Pastor Housing/Homelessness Q1
Housing affordability and homelessness are indelibly linked. Despite stepped-up efforts to get the unsheltered into either transitional or permanent housing – after the passage of Measure H to expand services, the number of individuals touched by outreach efforts tripled – the homeless count in both the City and the County of Los Angeles has increased. The reason why is straightforward: Ranked by housing burden – spending more than 30 percent of your household income on shelter — the Los Angeles metro area ranks seven worst out of the top 150 metro areas for renters and actually second worst for homeowners. We are trying to reduce the number of homeless individuals and families but while we have made a dent, market pressures continue to drive people into housing instability and eventually into homelessness.
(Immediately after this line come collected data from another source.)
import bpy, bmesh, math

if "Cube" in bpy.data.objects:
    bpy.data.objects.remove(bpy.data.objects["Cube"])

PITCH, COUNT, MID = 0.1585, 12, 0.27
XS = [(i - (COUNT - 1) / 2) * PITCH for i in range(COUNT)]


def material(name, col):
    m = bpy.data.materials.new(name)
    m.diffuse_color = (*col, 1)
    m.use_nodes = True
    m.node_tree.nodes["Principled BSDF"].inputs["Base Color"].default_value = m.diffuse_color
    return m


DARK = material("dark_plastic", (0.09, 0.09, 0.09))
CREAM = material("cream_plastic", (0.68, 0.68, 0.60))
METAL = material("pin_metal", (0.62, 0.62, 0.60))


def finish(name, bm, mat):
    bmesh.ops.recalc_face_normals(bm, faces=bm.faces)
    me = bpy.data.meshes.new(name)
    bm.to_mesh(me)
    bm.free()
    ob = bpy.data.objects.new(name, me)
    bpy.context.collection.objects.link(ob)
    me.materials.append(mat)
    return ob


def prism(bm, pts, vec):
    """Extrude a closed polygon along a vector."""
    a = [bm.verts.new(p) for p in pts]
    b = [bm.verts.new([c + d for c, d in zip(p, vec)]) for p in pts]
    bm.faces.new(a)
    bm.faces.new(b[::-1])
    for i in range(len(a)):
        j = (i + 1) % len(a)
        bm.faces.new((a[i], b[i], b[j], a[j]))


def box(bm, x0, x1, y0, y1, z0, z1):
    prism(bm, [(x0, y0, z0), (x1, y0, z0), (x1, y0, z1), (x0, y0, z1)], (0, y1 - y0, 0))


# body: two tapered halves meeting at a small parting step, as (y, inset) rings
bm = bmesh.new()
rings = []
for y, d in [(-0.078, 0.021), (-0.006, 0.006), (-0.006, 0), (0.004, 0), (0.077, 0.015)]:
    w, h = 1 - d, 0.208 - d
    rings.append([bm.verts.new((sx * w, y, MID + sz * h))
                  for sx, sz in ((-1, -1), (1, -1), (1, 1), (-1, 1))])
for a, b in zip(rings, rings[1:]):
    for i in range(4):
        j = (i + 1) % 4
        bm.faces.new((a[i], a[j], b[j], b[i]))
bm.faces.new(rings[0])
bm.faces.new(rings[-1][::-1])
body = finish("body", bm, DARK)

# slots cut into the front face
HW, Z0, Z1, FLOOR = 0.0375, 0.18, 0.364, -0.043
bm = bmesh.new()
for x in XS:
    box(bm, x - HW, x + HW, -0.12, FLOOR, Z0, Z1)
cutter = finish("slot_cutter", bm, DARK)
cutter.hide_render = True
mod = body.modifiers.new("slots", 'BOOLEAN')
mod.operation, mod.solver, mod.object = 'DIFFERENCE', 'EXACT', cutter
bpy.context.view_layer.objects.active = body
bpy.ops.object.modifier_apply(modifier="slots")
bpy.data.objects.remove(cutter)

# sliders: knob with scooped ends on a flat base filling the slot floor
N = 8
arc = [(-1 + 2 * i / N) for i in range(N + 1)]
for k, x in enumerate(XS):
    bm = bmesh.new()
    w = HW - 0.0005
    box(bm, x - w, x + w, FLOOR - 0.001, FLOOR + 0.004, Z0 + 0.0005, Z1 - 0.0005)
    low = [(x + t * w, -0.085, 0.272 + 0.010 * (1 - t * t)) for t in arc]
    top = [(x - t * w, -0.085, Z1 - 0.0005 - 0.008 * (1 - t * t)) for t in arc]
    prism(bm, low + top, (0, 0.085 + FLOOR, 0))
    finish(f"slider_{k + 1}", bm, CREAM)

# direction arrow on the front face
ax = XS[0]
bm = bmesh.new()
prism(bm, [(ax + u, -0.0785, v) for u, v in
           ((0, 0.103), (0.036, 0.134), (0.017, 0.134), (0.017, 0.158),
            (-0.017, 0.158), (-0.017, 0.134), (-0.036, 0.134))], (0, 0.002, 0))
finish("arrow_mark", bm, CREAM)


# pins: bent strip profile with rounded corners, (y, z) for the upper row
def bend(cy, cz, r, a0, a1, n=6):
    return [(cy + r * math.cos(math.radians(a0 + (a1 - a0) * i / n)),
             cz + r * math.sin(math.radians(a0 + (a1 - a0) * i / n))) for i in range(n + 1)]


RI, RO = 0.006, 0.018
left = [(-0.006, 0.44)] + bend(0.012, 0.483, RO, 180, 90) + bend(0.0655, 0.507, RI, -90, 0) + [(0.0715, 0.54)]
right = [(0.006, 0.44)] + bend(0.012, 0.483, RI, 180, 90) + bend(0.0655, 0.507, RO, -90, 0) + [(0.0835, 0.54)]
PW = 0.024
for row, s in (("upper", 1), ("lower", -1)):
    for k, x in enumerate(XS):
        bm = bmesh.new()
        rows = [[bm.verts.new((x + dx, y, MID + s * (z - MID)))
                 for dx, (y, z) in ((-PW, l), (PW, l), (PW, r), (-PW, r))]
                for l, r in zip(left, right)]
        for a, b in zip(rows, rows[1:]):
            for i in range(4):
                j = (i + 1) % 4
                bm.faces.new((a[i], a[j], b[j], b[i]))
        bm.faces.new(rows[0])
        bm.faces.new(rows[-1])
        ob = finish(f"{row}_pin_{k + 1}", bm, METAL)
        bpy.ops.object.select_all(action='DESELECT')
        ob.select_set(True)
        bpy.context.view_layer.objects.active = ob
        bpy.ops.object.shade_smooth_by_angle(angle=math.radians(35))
Certainly, part of the homeless problem is connected to mental health, addiction, and other issues, and that requires specialized efforts, including supportive housing that can connect people with services. But some of those problems are actually exacerbated by spells of housing instability and the data suggest that there are increasingly numbers of the homeless for whom economic drivers are the main factor. So while we need to address the chronic homeless, we need to build affordable housing, expand rent stabilization ordinances (including anti-eviction protections), and insure that the positive developments from our local investments in rail do not result in gentrification and displacement that will worsen our problems.